At first glance, Foodnfilm seems like just another business eager to capitalise on the rapidly growing food delivery sector.
According to figures from NPD Group, the delivery sector rose almost 10% to 599 million visits in the UK in 2016, while total visits to restaurants and other dining venues rose by just 1%. The delivery channel was worth £3.6bn last year, a 6% increase on 2015 and 50% more than in 2008.
But there is a difference, says its founder and CEO Leslie Golding. The brand wants to change the way people order their takeaway food by creating an app specifically designed for smart TVs, rather than mobile phones.
The app is integrated on the TV’s operating system and allows users to order food and convenience items on the big screen and track orders in real-time, while simultaneously watching a movie of their choice.
It is also possible to use the app to only order food and use the smart TV to watch Netflix or BBC iPlayer. The service it provides is what the brand refers to as ‘t-commerce’.
“We are predominantly focused on food. The film part is like when people went into a petrol station back in the day and they’d see a DVD and make an impulse purchase,” Golding says.
“At the moment people do things through smart boxes but ultimately people will want to get rid of them to remove the clutter and just have a TV on the wall.”

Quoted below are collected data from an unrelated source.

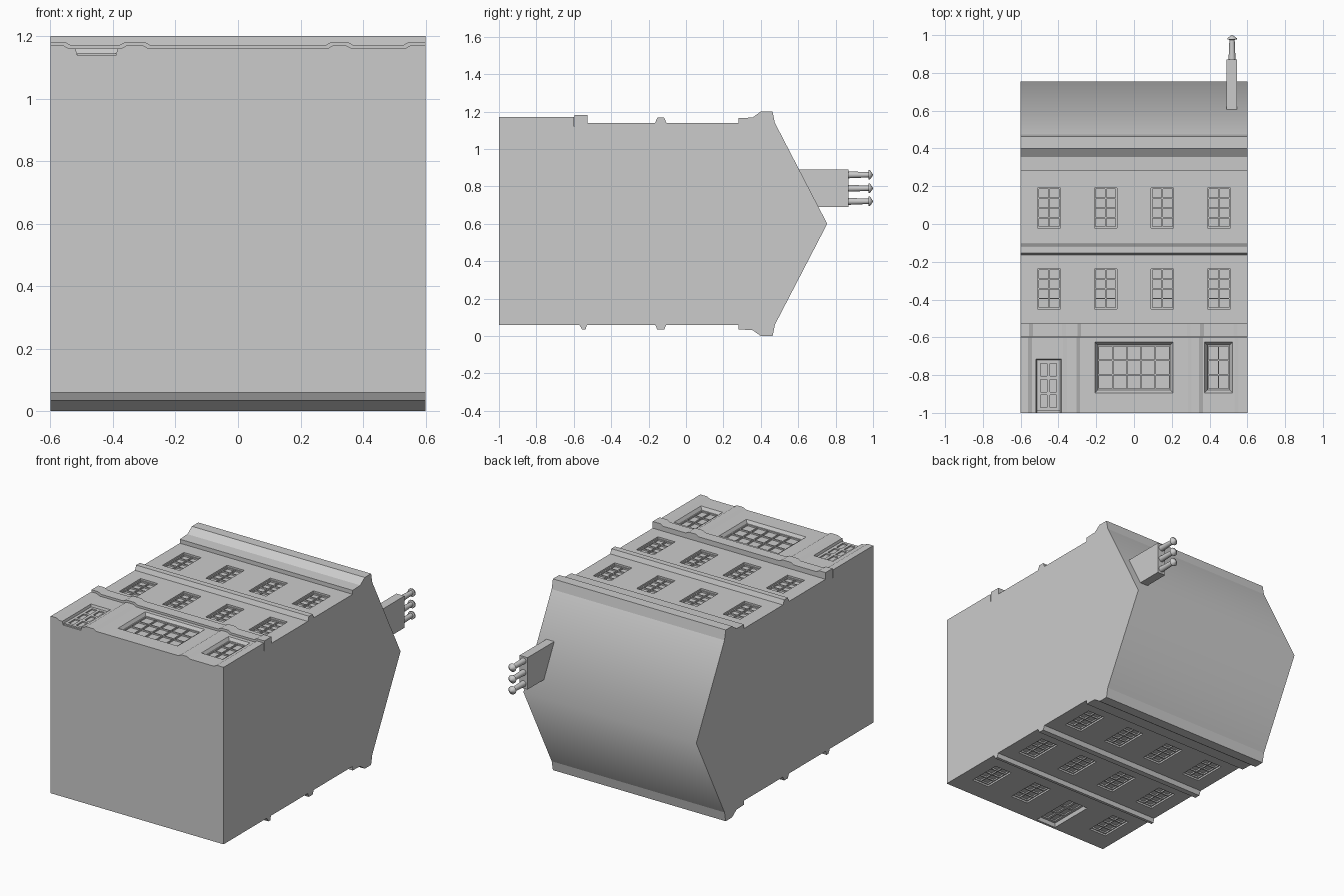
import bpy, bmesh, math
from mathutils import Matrix, Vector

if "Cube" in bpy.data.objects:
    bpy.data.objects.remove(bpy.data.objects["Cube"])


def make(name, bm):
    bmesh.ops.recalc_face_normals(bm, faces=bm.faces)
    me = bpy.data.meshes.new(name)
    bm.to_mesh(me)
    bm.free()
    ob = bpy.data.objects.new(name, me)
    bpy.context.collection.objects.link(ob)
    return ob


def extrude(name, pts, vec):
    """Close a 3D outline and sweep it along vec."""
    bm = bmesh.new()
    f = bm.faces.new([bm.verts.new(p) for p in pts])
    r = bmesh.ops.extrude_face_region(bm, geom=[f])
    bmesh.ops.translate(bm, vec=vec, verts=[v for v in r['geom'] if isinstance(v, bmesh.types.BMVert)])
    return make(name, bm)


def add_box(bm, x0, x1, y0, y1, z0, z1):
    m = Matrix.Translation(((x0 + x1) / 2, (y0 + y1) / 2, (z0 + z1) / 2)) @ \
        Matrix.Diagonal((abs(x1 - x0), abs(y1 - y0), abs(z1 - z0), 1))
    bmesh.ops.create_cube(bm, size=1, matrix=m)


def add_recess(bm, x0, x1, y0, y1, z, out, depth, taper):
    """Tapered cutter; out is +1 for the street face, -1 for the rear face."""
    rings = []
    for t, zz in ((-taper * 0.5, z + out * depth * 0.5), (taper, z - out * depth)):
        rings.append([bm.verts.new(p) for p in ((x0 + t, y0 + t, zz), (x1 - t, y0 + t, zz),
                                                (x1 - t, y1 - t, zz), (x0 + t, y1 - t, zz))])
    a, b = rings
    bm.faces.new(a)
    bm.faces.new(b[::-1])
    for i in range(4):
        j = (i + 1) % 4
        bm.faces.new((a[i], b[i], b[j], a[j]))


def add_bars(bm, x0, x1, y0, y1, z, out, cols, rows, w=0.007, h=0.009):
    """Frame and glazing bars standing on the recessed pane at z."""
    zs = (z - out * 0.004, z + out * h)
    for i in range(cols + 1):
        x = x0 + w / 2 + (x1 - x0 - w) * i / cols
        add_box(bm, x - w / 2, x + w / 2, y0, y1, *zs)
    for j in range(rows + 1):
        y = y0 + w / 2 + (y1 - y0 - w) * j / rows
        add_box(bm, x0, x1, y - w / 2, y + w / 2, *zs)


def cut(ob, bm):
    c = make(ob.name + "_cutter", bm)
    m = ob.modifiers.new("openings", 'BOOLEAN')
    m.operation, m.solver, m.object = 'DIFFERENCE', 'EXACT', c
    bpy.context.view_layer.objects.active = ob
    bpy.ops.object.modifier_apply(modifier=m.name)
    bpy.data.objects.remove(c)


# main body: street face is +z, rear face is -z, the building rises along +y
street = [(-1, 1.12), (-0.53, 1.12), (-0.53, 1.14), (-0.165, 1.14), (-0.153, 1.168), (-0.117, 1.168),
          (-0.105, 1.14), (0.28, 1.14), (0.28, 1.165), (0.355, 1.168), (0.40, 1.2), (0.463, 1.2), (0.475, 1.14)]
rear = [(0.475, 0.06), (0.463, 0), (0.40, 0), (0.355, 0.032), (0.28, 0.035), (0.28, 0.06),
        (-0.105, 0.06), (-0.117, 0.034), (-0.153, 0.034), (-0.165, 0.06), (-0.53, 0.06),
        (-0.537, 0.034), (-0.555, 0.034), (-0.57, 0.06), (-1, 0.06)]
body = extrude("building_body", [(-0.6, y, z) for y, z in street + rear], (1.2, 0, 0))

# roof prism, softly shaded across the ridge
roof = extrude("roof", [(-0.6, 0.475, 1.14), (-0.6, 0.755, 0.6), (-0.6, 0.475, 0.06)], (1.2, 0, 0))


# ground floor front with pilasters, and the frieze stepping out over them
def shop_outline(y, lo, hi, grow):
    pts = [(-0.6, hi)]
    for x, rise in ((-0.555, 0), (-0.36, 1), (-0.30, 0), (0.30, 1), (0.35, 0), (0.548, 1)):
        if rise:
            pts += [(x - 0.015 - grow, lo), (x + 0.005 - grow, hi)]
        else:
            pts += [(x - 0.005 + grow, hi), (x + 0.015 + grow, lo)]
    pts += [(0.6, hi), (0.6, 1.08), (-0.6, 1.08)]
    return [(x, y, z) for x, z in pts]


shop = extrude("shop_front", shop_outline(-1, 1.16, 1.171, 0), (0, 0.4, 0))
extrude("shop_frieze", shop_outline(-0.595, 1.171, 1.182, 0.005), (0, 0.068, 0))

# windows on the upper floors of both faces, and the rear ground floor
bars, holes = bmesh.new(), bmesh.new()
D = 0.02
xs = (-0.45, -0.15, 0.15, 0.45)
spots = [(x, y, out) for x in xs for y in (-0.343, 0.085) for out in (1, -1)]
spots += [(x, -0.765, -1) for x in xs if x != -0.15]
for x, y, out in spots:
    z = 1.14 if out > 0 else 0.06
    r = (x - 0.06, x + 0.06, y - 0.106, y + 0.106)
    add_recess(holes, *r, z, out, D, 0.0)
    add_bars(bars, *r, z - out * D, out, 2, 4)

# rear door
add_recess(holes, -0.22, -0.08, -0.985, -0.69, 0.06, -1, 0.03, 0.008)
add_bars(bars, -0.212, -0.088, -0.977, -0.698, 0.09, -1, 2, 3, 0.016, 0.008)
cut(body, holes)

# shop windows and front door
holes = bmesh.new()
for x0, x1, cols in ((-0.207, 0.207, 5), (0.372, 0.522, 2)):
    add_recess(holes, x0, x1, -0.895, -0.625, 1.16, 1, 0.025, 0.016)
    add_bars(bars, x0 + 0.016, x1 - 0.016, -0.879, -0.641, 1.135, 1, cols, 3)
add_recess(holes, -0.52, -0.385, -1.05, -0.715, 1.16, 1, 0.022, 0.006)
add_bars(bars, -0.514, -0.391, -0.99, -0.721, 1.138, 1, 2, 3, 0.018, 0.008)
cut(shop, holes)
make("window_bars", bars)

# chimney stack
bm = bmesh.new()
add_box(bm, 0.491, 0.546, 0.605, 0.87, 0.69, 0.89)
make("chimney_stack", bm)

# chimney pots: lathe profile (radius, height along y)
prof = [(0.019, 0.86), (0.014, 0.975), (0.025, 0.977), (0.025, 0.984), (0.002, 1.0)]
N = 16
for k, zc in enumerate((0.72, 0.79, 0.862)):
    bm = bmesh.new()
    rings = [[bm.verts.new((0.519 + r * math.cos(2 * math.pi * i / N), y,
                            zc + r * math.sin(2 * math.pi * i / N))) for i in range(N)] for r, y in prof]
    for a, b in zip(rings, rings[1:]):
        for i in range(N):
            j = (i + 1) % N
            bm.faces.new((a[i], a[j], b[j], b[i]))
    bm.faces.new(rings[0])
    bm.faces.new(rings[-1])
    make("chimney_pot_%d" % (k + 1), bm)

# smooth shading on the roof and pots only
for ob in bpy.data.objects:
    ob.select_set(ob.name == "roof" or ob.name.startswith("chimney_pot"))
bpy.context.view_layer.objects.active = roof
bpy.ops.object.shade_smooth_by_angle(angle=math.radians(60))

Tech first, food later
Despite the brand’s focus on food, it started its journey by prioritising technology and partnerships.
It has partnered with Samsung to integrate Foodnfilm into most of its smart TVs. Last month, the brand also partnered with LG. As a result, the t-commerce platform is now available on more than seven million smart TVs in the UK.
Foodnfilm is now focusing on adding food partners “at a rapid rate”, and hopes to have the UK covered by the end of the year. These include Bevy, which delivers drinks and snacks on-demand between 6pm and 6am in London, and pizza chain Basilico.
It is also working with Andromeda, which is a systems integrator with more than 2,000 online food delivery companies on its books, ranging from independents Shinobi Sushi and Carshalton Grill to bigger brands such as Firezza and Papa John’s.
Its marketing is equally partner-focused and looks to bring together “the digital and physical”. Basilico will be putting flyers about the app on 130,000 of its boxes, and the brand says it is eager to develop “more innovative” promotions, such as personalised food offers, as time goes on.
While Samsung says it isn’t doing any dedicated promotions just yet, it might reconsider over the coming months once the service has started to roll out.
Of course, Foodnfilm is not the only brand playing in the food delivery space and faces hefty competition.
The sector’s biggest player, Just Eat, launched a smart TV app in the Apple store last year. Foodnfilm’s CEO says he has not seen the brand in the app store, but a spokeswoman for Just Eat says it is available.
It doesn’t really matter to us who is ‘winning’, as we’re embedded within the TV and have partnerships with multiple manufacturers – no other food app can say this.
William Dye, Foodnfilm
William Dye, chairman at the brand, says this ultimately does not matter – he believes the brand being embedded into smart TVs will set it apart from competitors.
“It doesn’t really matter to us who is ‘winning’, as we’re embedded within the TV and have partnerships with multiple manufacturers – no other food app can say this,” he says.
One problem the brand does face, however, is that TV manufacturers have different operating systems. As a result, it might not work on older systems. When it comes to Samsung TVs, the app will work on six out of 10 TVs sold.
Avoiding ‘little screens’
When questioned on whether people will actually ditch their phones in favour of ordering food via their television, the brand says the HD quality and easy-to-use functionality will make a big difference.
“Some three million Samsung unique users now use the smart TV functionality two to three times a week, so the speed of take-up is increasing. Yes, people might pick up their phone, but I believe this will change when they find out they can see food in HD instead of little screens and order it together with the rest of the family,” Golding says.
Ultimately, t-commerce is a market that’s “starting to develop”, and Foodnfilm wants to be at the forefront of it.
Golding concludes: “The whole food market is huge, and for t-commerce this is just the tip of the iceberg. TV manufacturers will also be able to offer other products and services beyond food and film, such as travel. But we think food is the best in-home fit.”